"The police didn't have a clue how many people would come here and there was no organisation at all, it was chaos," said Wang Zhongliang, a delivery worker for UPS. It was the last chance for Chinese to buy tickets for the Games, with 250,000 on sale at several locations in Beijing from 9:00am local time for events including athletics, diving, and gymnastics. Demand was so high that more than 10,000 people were in the line by yesterday at one of the main ticket selling centres near the Olympic Stadium, district police chief Xiong Xingguo said.

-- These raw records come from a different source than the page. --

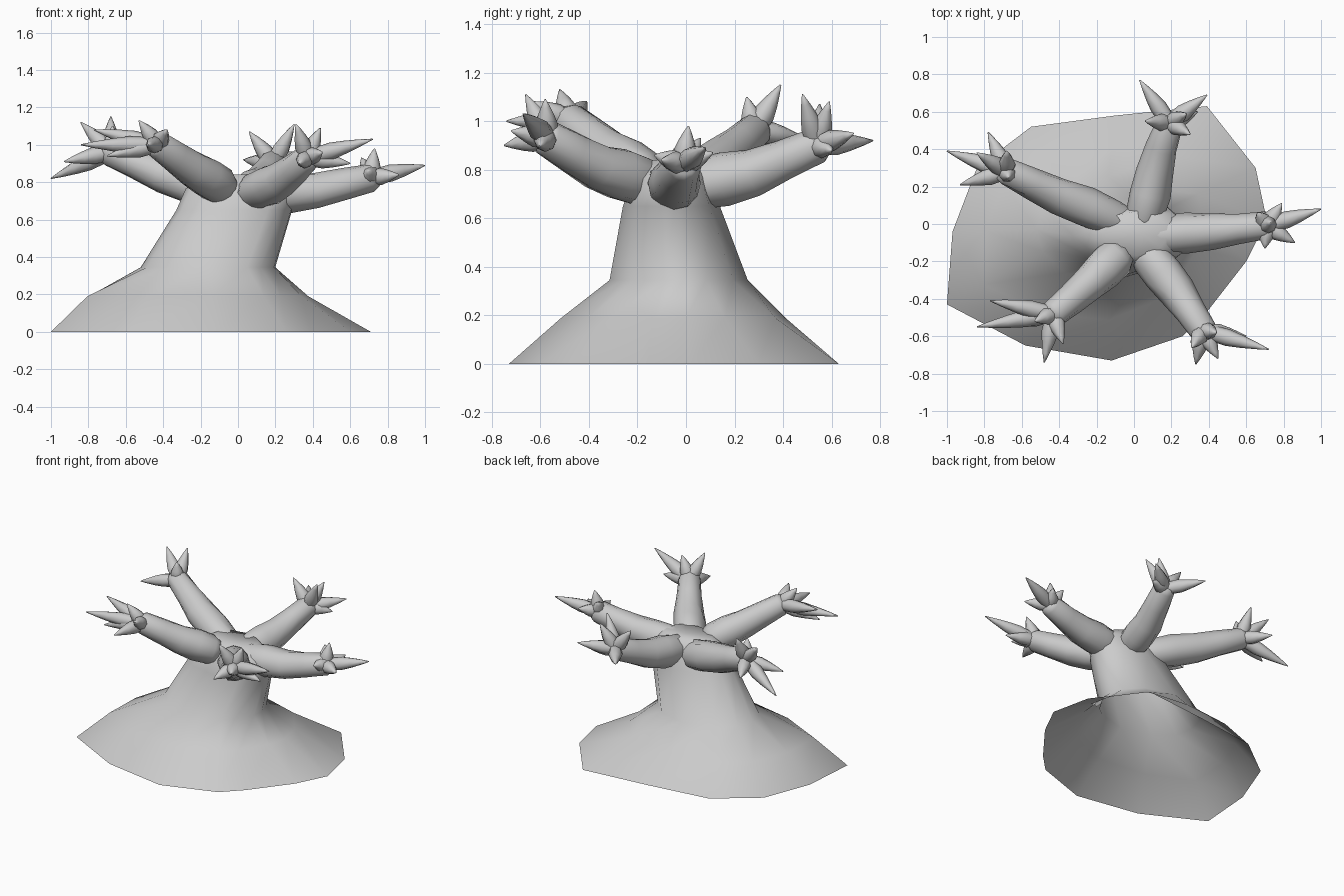
import bpy, bmesh, math, random
from mathutils import Vector

random.seed(4)
cube = bpy.data.objects.get("Cube")
if cube:
    bpy.data.objects.remove(cube)

bark = bpy.data.materials.new("pale_grey")
bark.use_nodes = True
GREY = (0.6, 0.6, 0.6, 1)
bark.diffuse_color = GREY
bark.node_tree.nodes["Principled BSDF"].inputs["Base Color"].default_value = GREY


def skin(bm, rings):
    """Bridge successive rings of points with quads."""
    rows = [[bm.verts.new(p) for p in ring] for ring in rings]
    for a, b in zip(rows, rows[1:]):
        for i in range(len(a)):
            j = (i + 1) % len(a)
            bm.faces.new((a[i], a[j], b[j], b[i]))
    return rows


def finish(name, bm, angle):
    bmesh.ops.recalc_face_normals(bm, faces=bm.faces)
    mesh = bpy.data.meshes.new(name)
    bm.to_mesh(mesh)
    bm.free()
    obj = bpy.data.objects.new(name, mesh)
    bpy.context.collection.objects.link(obj)
    mesh.materials.append(bark)
    bpy.ops.object.select_all(action='DESELECT')
    obj.select_set(True)
    bpy.context.view_layer.objects.active = obj
    bpy.ops.object.shade_smooth_by_angle(angle=math.radians(angle))


def tube(bm, points, radii, sides, lump=0.0):
    """Closed round tube through points, with optional lumpiness."""
    pts = [Vector(p) for p in points]
    rings = []
    for i, p in enumerate(pts):
        d = (pts[min(i + 1, len(pts) - 1)] - pts[max(i - 1, 0)]).normalized()
        u = d.cross(Vector((0, 0, 1)))
        u = u.normalized() if u.length > 0.01 else Vector((1, 0, 0))
        v = u.cross(d)
        ring = []
        for k in range(sides):
            a = math.tau * k / sides
            r = radii[i] * (1 + random.uniform(-lump, lump))
            ring.append(p + (u * math.cos(a) + v * math.sin(a)) * r)
        rings.append(ring)
    rows = skin(bm, rings)
    bm.faces.new(rows[0])
    bm.faces.new(rows[-1])


# Trunk: flared, open-bottomed skirt narrowing to a leaning neck
base = [(0.71, 0.02), (0.65, 0.3), (0.39, 0.63), (-0.1, 0.58), (-0.55, 0.52),
        (-0.84, 0.3), (-0.97, -0.04), (-1, -0.43), (-0.58, -0.65),
        (-0.12, -0.73), (0.26, -0.6), (0.39, -0.47), (0.6, -0.2)]


def oval(cx, cy, rx, ry, z):
    ring = []
    for x, y in base:
        a = math.atan2(y + 0.04, x + 0.14)
        ring.append(Vector((cx + rx * math.cos(a), cy + ry * math.sin(a), z)))
    return ring


ground = [Vector((x, y, 0)) for x, y in base]
waist = oval(-0.16, -0.03, 0.36, 0.285, 0.345)
# The skirt bulges on the model's right and front, and hollows on its left
flare = [g.lerp(w, 0.54 + 0.16 * g.x) for g, w in zip(ground, waist)]
for p in flare:
    p.z = 0.19
bm = bmesh.new()
rows = skin(bm, [ground, flare, waist, oval(-0.02, -0.06, 0.31, 0.2, 0.65),
                 oval(0.02, -0.06, 0.3, 0.155, 0.765),
                 oval(0.01, -0.05, 0.17, 0.12, 0.84)])
crown = bm.verts.new((0.04, -0.05, 0.83))
for i, v in enumerate(rows[-1]):
    bm.faces.new((v, rows[-1][(i + 1) % len(base)], crown))
finish("trunk", bm, 75)

# Branches: root, bend, wrist, then the tips of the pointed twigs
branches = {
    "back": [(0.06, 0.04, 0.74), (0.11, 0.28, 0.785), (0.19, 0.54, 0.9),
             [(0.03, 0.77, 0.92), (0.39, 0.69, 0.95), (0.3, 0.48, 1.11),
              (0.28, 0.59, 1.08), (0.06, 0.55, 1.07), (0.34, 0.6, 0.88)]],
    "back_right": [(-0.11, 0.03, 0.74), (-0.4, 0.15, 0.84), (-0.68, 0.28, 0.96),
                   [(-1, 0.39, 0.82), (-0.78, 0.49, 0.93), (-0.93, 0.21, 0.91),
                    (-0.84, 0.38, 1.12), (-0.68, 0.39, 1.15), (-0.67, 0.25, 1.1)]],
    "front_right": [(-0.1, -0.18, 0.78), (-0.24, -0.32, 0.87), (-0.43, -0.48, 1.0),
                    [(-0.84, -0.55, 1.0), (-0.77, -0.41, 1.08), (-0.48, -0.74, 1.0),
                     (-0.53, -0.52, 1.13), (-0.38, -0.64, 1.08), (-0.7, -0.54, 0.94)]],
    "front_left": [(0.09, -0.18, 0.75), (0.23, -0.36, 0.81), (0.37, -0.57, 0.93),
                   [(0.72, -0.67, 1.03), (0.33, -0.75, 0.9), (0.6, -0.6, 0.9),
                    (0.31, -0.66, 1.11), (0.44, -0.58, 1.09), (0.45, -0.72, 0.96)]],
    "left": [(0.15, -0.06, 0.74), (0.42, -0.04, 0.755), (0.71, -0.01, 0.825),
             [(1, 0.08, 0.89), (0.79, 0.11, 0.87), (0.86, -0.1, 0.84),
              (0.73, 0.01, 0.98), (0.66, 0.06, 0.93), (0.7, -0.13, 0.86)]],
}

for name, (root, bend, wrist, tips) in branches.items():
    root, bend, wrist = Vector(root), Vector(bend), Vector(wrist)
    path = [root - (bend - root) * 0.3, root, root.lerp(bend, 0.5), bend,
            bend.lerp(wrist, 0.5), wrist, wrist + (wrist - bend) * 0.12]
    bm = bmesh.new()
    tube(bm, path, [0.075, 0.102, 0.108, 0.097, 0.084, 0.074, 0.055], 12, 0.06)
    finish(name + "_branch", bm, 75)

    # Twigs: spindles swelling near the wrist and ending in a point
    bm = bmesh.new()
    for tip in tips:
        tip = Vector(tip)
        start = wrist.lerp(tip, 0.1)
        spine = [start.lerp(tip, t) for t in (0, 0.3, 0.55, 0.8, 1)]
        tube(bm, spine, [0.042, 0.046, 0.034, 0.018, 0.003], 8)
    finish(name + "_twigs", bm, 75)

By early today, huge reinforcements of police were moved in to maintain order as numbers ballooned to between 40,000 and 50,000, Mr Xiong said. Mr Xiong conceded that police had been taken by surprise by the numbers. "The situation was chaotic and difficult," he said. "Once the newspapers released the news about the ticket sale, too many people came at once so we had a security problem." A Hong Kong journalist was detained by police today while covering the chaotic scenes, organisers and a witness said.
Despite the pushing, jostling and discomfort, Xu Wengang, an information technology expert, said that he thought the method of ticket sales was fair. "This way everybody gets a chance. But that's also the problem, because so many people came. It's a lot of trouble but it's fair," said Mr Xu, 30, looking for tickets for the synchronised swimming. There were smiles too from people like 23-year-old Lei Peng, who had slept on the street for two nights.
The engineering graduate from eastern China's Anhui province was close to the head of one massive queue and managed to score two seats to one of the hottest event of the Games the final of the men's 110m hurdles. Chinese hopes for an athletics gold medal rest on Olympic and world champion Liu Xiang who is defending his 110m hurdles title. "It was hard but worth it," said Mr Lei, who had been queuing since midday on Wednesday.
Han Ruxiang, 76, had spent two nights sleeping on a bamboo mat so that he and his 67-year-old wife could see the finals of the diving competition. "How can you be Chinese and not go to the Olympics when it is in China?" he said. "I am tired but so happy." Unlike Mr Han, others were not prepared to queue for themselves. Ding Ye, 27, said she had got two tickets for the diving competition for her boss who runs a food supply company.
"He sent me in his place," she said. There is a flourishing black market in selling tickets at a massive profit, even though scalping has been outlawed. Police have arrested 60 ticket touts over the past two months, according to state media reports. Outside Beijing, 570,000 tickets for football matches went on sale in football competition host cities Tianjin, Shanghai, Qinhuangdao and Shenyang. Altogether around seven million tickets were up for sale for the Games, with around 75 per cent going to China's vast domestic audience, with the rest made available overseas through each country's National Olympic Committee.
Today's release of tickets was the fourth and final round of sales for the August 8-24 Games. *AFP